    It doesn't help answer your question but I'm going to comment it anyway, I wish ALL OS's whether PC, or mobile would honor the concept of metered vs unmetered wifi. In my case more than once iOS updates have devoured what I had left on a metered connection. – Tyson Oct 25 '15 at 13:07
  • Just disable it from starting automatically, and start it when you need it – Wilf Oct 25 '15 at 13:22
  • 1
    I've found that the DropBox pause option works fine: I don't know if it persists through a reboot (if not use Quit), but disabling auto-start would solve that. You can then resume or start when you have WiFi again. – AFH Oct 25 '15 at 13:38
  • I tried disabling auto start a while ago, I can't remember exactly why I wasn't happy with it (I think maybe I did it in a way where inserting a pen drive caused Dropbox to start and then start devouring data?). If you can detail a way to prevent auto start for dropbox that prevents all not-asked-for starting up that'd be an acceptable answer. And in my experience dropbox pause doesn't persist through reboot – user56reinstatemonica8 Oct 25 '15 at 14:07
  • Are you using the Dropbox desktop app or the Dropbox app from the Windows Store? – P Fitz Oct 25 '15 at 14:14

My current "brute force" approach is using the free firewall program Glasswire.

Glasswire is really easy to use and useful for conserving data because it shows you what is using how much data and where, and lets you shut off individual programs' access to the internet:

enter image description here

Turning Dropbox on and off is as simple as toggling this fire icon on the "firewall" tab, which lists every application that ever ate your data (and therefore also lets you shut off other troublesome data hogs, and spot data hogs you didn't know you had):

enter image description here

Glasswire starts automatically and remembers your settings, so you can turn Dropbox off once and forget about it until you're on an unmetered connection.

The only problem (and the reason I'm keeping this question open) is that there's a risk you might allow Dropbox to access data while unmetered, and forget to turn it off before going metered again - in which case you wouldn't know Dropbox was gourging itself on expensive metered data until either it popped up a notice to tell you it had finished, or, you happened to look at Glasswire's usage screen.
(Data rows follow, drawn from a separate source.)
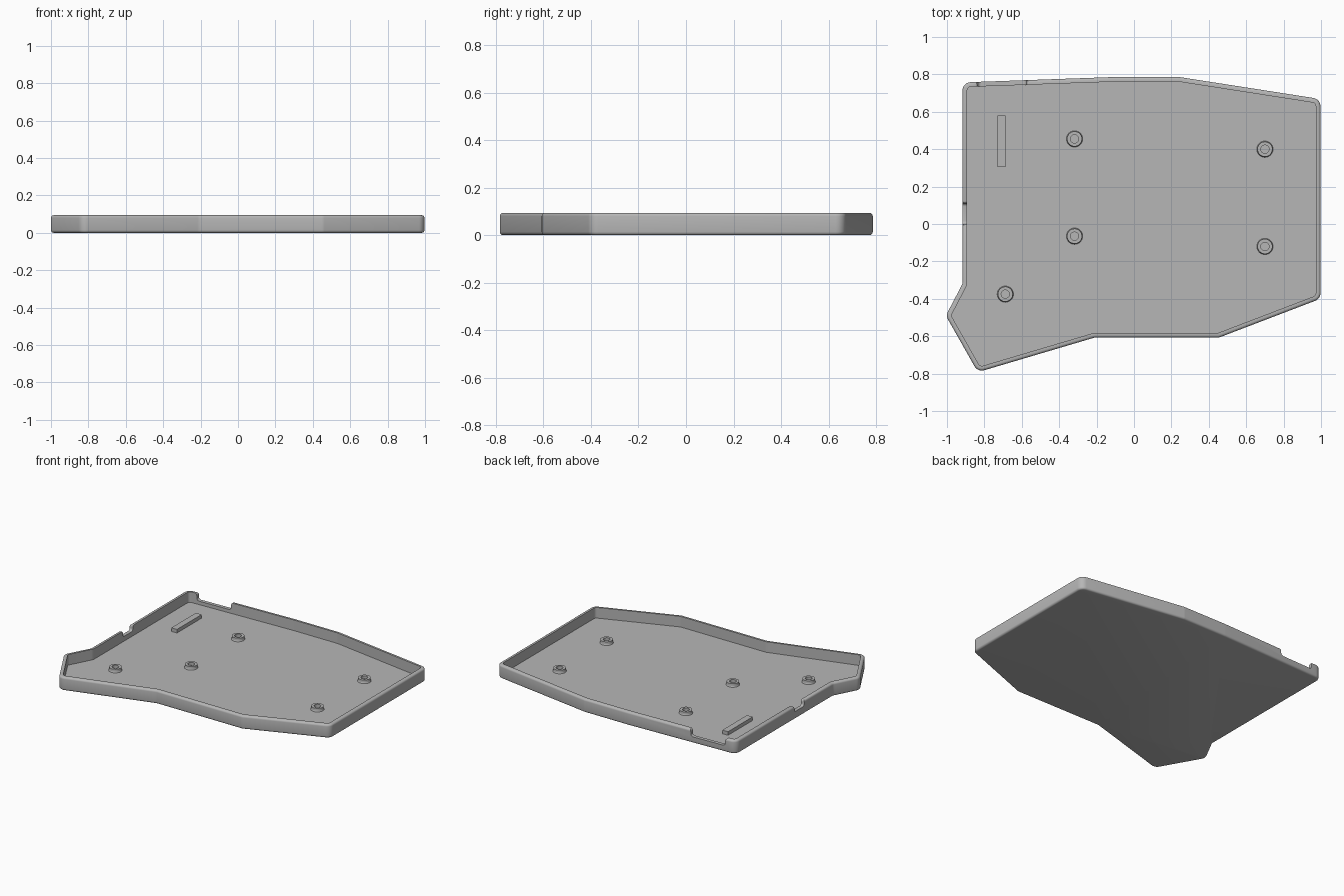
import bpy, bmesh
from math import pi, cos, sin
from mathutils import Vector

cube = bpy.data.objects.get("Cube")
if cube:
    bpy.data.objects.remove(cube, do_unlink=True)

RIM, FLOOR, WALL = 0.094, 0.02, 0.025

grey = bpy.data.materials.new("plain_grey")
grey.use_nodes = True
colour = (0.47, 0.47, 0.47, 1)
grey.diffuse_color = colour
grey.node_tree.nodes["Principled BSDF"].inputs["Base Color"].default_value = colour


def make_object(name, bm, smooth=True):
    bmesh.ops.recalc_face_normals(bm, faces=bm.faces)
    mesh = bpy.data.meshes.new(name)
    bm.to_mesh(mesh)
    bm.free()
    obj = bpy.data.objects.new(name, mesh)
    bpy.context.collection.objects.link(obj)
    mesh.materials.append(grey)
    if smooth:
        shade(obj)
    return obj


def shade(obj):
    bpy.ops.object.select_all(action='DESELECT')
    obj.select_set(True)
    bpy.context.view_layer.objects.active = obj
    bpy.ops.object.shade_smooth_by_angle(angle=pi / 5)


def rounded(corners, radius, inset=0.0, steps=6):
    """Counter-clockwise polygon, moved inward by inset, with filleted corners."""
    pts = [Vector(c) for c in corners]
    out = []
    for i, p in enumerate(pts):
        a = (p - pts[i - 1]).normalized()
        b = (pts[(i + 1) % len(pts)] - p).normalized()
        na, nb = Vector((-a.y, a.x)), Vector((-b.y, b.x))
        mitre = (na + nb) / (1 + na.dot(nb))
        side = 1 if a.cross(b) > 0 else -1
        r = max(radius - side * inset, 0.006)
        centre = p + mitre * (inset + side * r)
        turn = na.angle_signed(nb, 0)
        for k in range(steps + 1):
            t = -turn * k / steps
            n = Vector((na.x * cos(t) - na.y * sin(t), na.x * sin(t) + na.y * cos(t)))
            out.append(centre - n * side * r)
    return out


def loft(bm, rings, capped=True):
    loops = [[bm.verts.new(co) for co in ring] for ring in rings]
    n = len(loops[0])
    for lo, hi in zip(loops, loops[1:]):
        for i in range(n):
            j = (i + 1) % n
            bm.faces.new((lo[i], lo[j], hi[j], hi[i]))
    if capped:
        bm.faces.new(loops[0][::-1])
        bm.faces.new(loops[-1])


# Tray: outline swept through a wall section, from underside to inner floor
outline = [(-0.917, 0.757), (-0.917, -0.32), (-1.006, -0.49), (-0.835, -0.792),
           (-0.21, -0.607), (0.455, -0.607), (0.997, -0.4), (0.997, 0.668),
           (0.24, 0.786), (-0.1, 0.786)]
bevel = 0.014
arc = [k * pi / 8 for k in range(5)]
section = [(bevel * (1 - sin(t)), bevel * (1 - cos(t))) for t in arc]
section += [(bevel * (1 - cos(t)), RIM - bevel * (1 - sin(t))) for t in arc]
section += [(WALL, RIM), (WALL, FLOOR)]
bm = bmesh.new()
loft(bm, [[(p.x, p.y, z) for p in rounded(outline, 0.045, d)] for d, z in section])
tray = make_object("tray", bm, smooth=False)


# Cable notches in the rim, with rounded shoulders and bottoms
def cut_notch(centre, along, half, bottom, radius):
    top, far = RIM + 0.001, half + 0.04
    shape = [(-far, 0.15), (-far, top), (-half, top), (-half, bottom),
             (half, bottom), (half, top), (far, top), (far, 0.15)]
    across = Vector((-along.y, along.x, 0))
    profile = rounded(shape, radius)
    bm = bmesh.new()
    loft(bm, [[centre + along * p.x + across * s + Vector((0, 0, p.y)) for p in profile]
              for s in (-0.06, 0.06)])
    cutter = make_object("notch_cutter", bm, smooth=False)
    cutter.hide_render = True
    mod = tray.modifiers.new("notch", 'BOOLEAN')
    mod.operation, mod.solver, mod.object = 'DIFFERENCE', 'EXACT', cutter
    bpy.context.view_layer.objects.active = tray
    bpy.ops.object.modifier_apply(modifier=mod.name)
    bpy.data.objects.remove(cutter, do_unlink=True)


cut_notch(Vector((-0.705, 0.755, 0)), Vector((1, 0.036, 0)).normalized(), 0.13, 0.044, 0.018)
cut_notch(Vector((-0.905, 0.055, 0)), Vector((0, 1, 0)), 0.055, 0.054, 0.016)
shade(tray)


# Screw bosses: short hollow posts with a flared foot
def boss(name, x, y):
    section = [(0.044, -0.002), (0.043, 0.002), (0.041, 0.005), (0.04, 0.009),
               (0.04, 0.024), (0.022, 0.024), (0.022, 0.004)]
    bm = bmesh.new()
    turns = [2 * pi * k / 32 for k in range(32)]
    loft(bm, [[(x + r * cos(t), y + r * sin(t), FLOOR + z) for t in turns]
              for r, z in section])
    make_object(name, bm)


places = {"back_right": (-0.318, 0.455), "front_right": (-0.318, -0.065),
          "back_left": (0.7, 0.4), "front_left": (0.7, -0.12),
          "corner": (-0.688, -0.375)}
for place, (x, y) in places.items():
    boss(place + "_screw_boss", x, y)

# Raised rib that supports the board
bm = bmesh.new()
bmesh.ops.create_cube(bm, size=1)
bmesh.ops.scale(bm, vec=(0.044, 0.274, 0.026), verts=bm.verts)
bmesh.ops.translate(bm, vec=(-0.709, 0.442, FLOOR + 0.012), verts=bm.verts)
make_object("support_rib", bm, smooth=False)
There's also an issue with some applications sneaking around the back of this firewall using Host Process for Windows Services.


I have this problem on Windows and MacOS, and I use TripMode (https://www.tripmode.ch/) to take care of this for me.

With each connection, you can specify the apps that you're happy using the internet and those that shouldn't. It switches between profiles on each connection for you. And, you can build profiles easily by connecting to something, turning it on (filters all) and then allowing only what you want as you go - it prompts you with each new attempt, so you can quickly work out what to enable. Then, once you've used it for a day save the profile and make it default.

Mine turns off automatically, and on for any USB ethernet (i.e. iPhone tethering in my case) or the hotspot that corresponds to my iPhone. It's also useful to prioritising traffic on slower / capped connections at hotels etc.

Note, it's not free (although it is inexpensive), and I have no affiliation with the company.

Your Answer

By clicking “Post Your Answer”, you agree to our terms of service, privacy policy and cookie policy

Not the answer you're looking for? Browse other questions tagged or ask your own question.